I speak to the driver. “Can you give the family some time to be with the body? They’ll never get to see him again.” He agreed.
Yasmeen and I return to the waiting room and it’s back to its quietness from earlier the day. The occasional woman coming in and out of the room with the boy in it. All the staff have returned to their consultation rooms, even though there are no other patients.
Now we just wait. I pull out my laptop in an attempt to be productive, but just stare at the screen.
“They’re ready.” Yasmeen finally says.
I look up. The door is open, and a procession of women come out of the room heading to the gate. The mother comes out, holding her son in her arms. They removed the sheet, and presented his body for everyone to see.
I had not seen a funeral like this, but then again, what would I expect from such a setting where a mother can not decide fully how her son may be laid to rest.
She marches back to the gate. Yasmeen and I follow.
The mother announces, in a loud demanding voice, the arrival of her son. She commands the attention of the space around her. She marches by the closed gate, showing her son to the imprisoned witnesses. The women on the other side of the gate reach their arms out, whispering prayers. The guards keep their gaze down. Everyone obeys – a ritual performed for the first time – an ad hoc funeral. The mother pauses there for a moment. Let all who are there to see her son and what will happen to him. She then carried him to the ambulance.
We hear crying. The women are consoling each other.
About 5 minutes pass.
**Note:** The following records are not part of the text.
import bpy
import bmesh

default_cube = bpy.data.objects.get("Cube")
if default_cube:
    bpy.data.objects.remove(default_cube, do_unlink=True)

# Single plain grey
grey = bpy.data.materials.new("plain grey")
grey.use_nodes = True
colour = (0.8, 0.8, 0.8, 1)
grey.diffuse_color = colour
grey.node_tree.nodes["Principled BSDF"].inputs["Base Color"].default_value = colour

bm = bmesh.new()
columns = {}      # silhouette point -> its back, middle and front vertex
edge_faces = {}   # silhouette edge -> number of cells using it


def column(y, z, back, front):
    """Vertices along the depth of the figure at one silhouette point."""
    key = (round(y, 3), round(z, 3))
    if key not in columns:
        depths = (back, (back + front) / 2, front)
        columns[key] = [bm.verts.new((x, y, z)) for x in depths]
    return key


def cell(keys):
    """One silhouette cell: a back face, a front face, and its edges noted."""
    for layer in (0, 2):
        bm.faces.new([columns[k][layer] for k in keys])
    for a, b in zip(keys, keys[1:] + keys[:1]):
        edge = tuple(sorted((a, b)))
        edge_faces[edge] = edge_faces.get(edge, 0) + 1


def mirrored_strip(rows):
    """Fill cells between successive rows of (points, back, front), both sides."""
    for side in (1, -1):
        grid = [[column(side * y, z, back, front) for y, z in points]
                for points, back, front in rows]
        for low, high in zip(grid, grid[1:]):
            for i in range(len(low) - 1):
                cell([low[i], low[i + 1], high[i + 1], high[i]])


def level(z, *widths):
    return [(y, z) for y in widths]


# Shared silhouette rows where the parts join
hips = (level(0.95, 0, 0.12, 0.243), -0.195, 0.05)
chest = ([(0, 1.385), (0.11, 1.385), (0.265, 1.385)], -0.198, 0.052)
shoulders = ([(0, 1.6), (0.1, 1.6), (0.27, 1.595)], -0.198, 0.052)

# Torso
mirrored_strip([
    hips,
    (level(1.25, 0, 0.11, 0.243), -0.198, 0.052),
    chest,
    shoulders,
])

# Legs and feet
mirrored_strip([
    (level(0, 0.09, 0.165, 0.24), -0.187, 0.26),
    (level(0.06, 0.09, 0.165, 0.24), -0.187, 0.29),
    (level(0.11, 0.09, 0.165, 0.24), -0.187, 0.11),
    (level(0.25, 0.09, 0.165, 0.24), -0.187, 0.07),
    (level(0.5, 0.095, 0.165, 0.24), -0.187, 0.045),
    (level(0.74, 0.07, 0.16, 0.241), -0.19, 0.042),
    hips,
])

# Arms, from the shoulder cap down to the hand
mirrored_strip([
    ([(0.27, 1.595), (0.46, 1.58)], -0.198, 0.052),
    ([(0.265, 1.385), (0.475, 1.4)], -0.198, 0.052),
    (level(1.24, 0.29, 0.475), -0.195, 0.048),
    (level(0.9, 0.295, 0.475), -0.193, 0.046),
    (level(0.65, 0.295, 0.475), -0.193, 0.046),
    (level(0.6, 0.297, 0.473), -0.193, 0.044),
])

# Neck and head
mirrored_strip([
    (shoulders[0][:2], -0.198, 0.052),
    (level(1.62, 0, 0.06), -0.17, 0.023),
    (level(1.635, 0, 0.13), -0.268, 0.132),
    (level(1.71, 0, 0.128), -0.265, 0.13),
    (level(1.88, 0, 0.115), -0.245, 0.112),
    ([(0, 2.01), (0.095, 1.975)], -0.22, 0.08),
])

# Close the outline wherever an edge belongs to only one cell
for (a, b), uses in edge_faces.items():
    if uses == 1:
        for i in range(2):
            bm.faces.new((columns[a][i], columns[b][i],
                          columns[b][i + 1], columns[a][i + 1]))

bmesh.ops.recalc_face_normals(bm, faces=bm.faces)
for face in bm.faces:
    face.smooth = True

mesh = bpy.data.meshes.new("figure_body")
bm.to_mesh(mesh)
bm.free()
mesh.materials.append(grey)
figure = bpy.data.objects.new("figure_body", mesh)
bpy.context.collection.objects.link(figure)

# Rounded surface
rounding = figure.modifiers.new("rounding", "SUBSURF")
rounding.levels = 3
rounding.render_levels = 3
Then from behind the group of women on the other side of the gate, an elderly woman appears holding hands with a young girl, maybe 6 years old. The guards open the gate and let them in. This is the boy’s grandmother and his sister. They are met with the mother, and together walk to the ambulance. This morning they were all together, and now they have to say goodbye to their grandson, son, brother, rushed in the back of an ambulance.
A few moments later, the grandmother, sister and mother come out of the ambulance. They walk back through the gate.
The ambulance drives away.
The space is heavy, and one by one, the women return to their tents.
The next day I spent in the office. At the end of the day, a doctor colleague comes to tell me
“…it happened again today…”
“What do you mean…another child?”
“Yes… this time it was a water truck that hit a 7 year-old boy.”
The Annex camp is not a safe place for a child.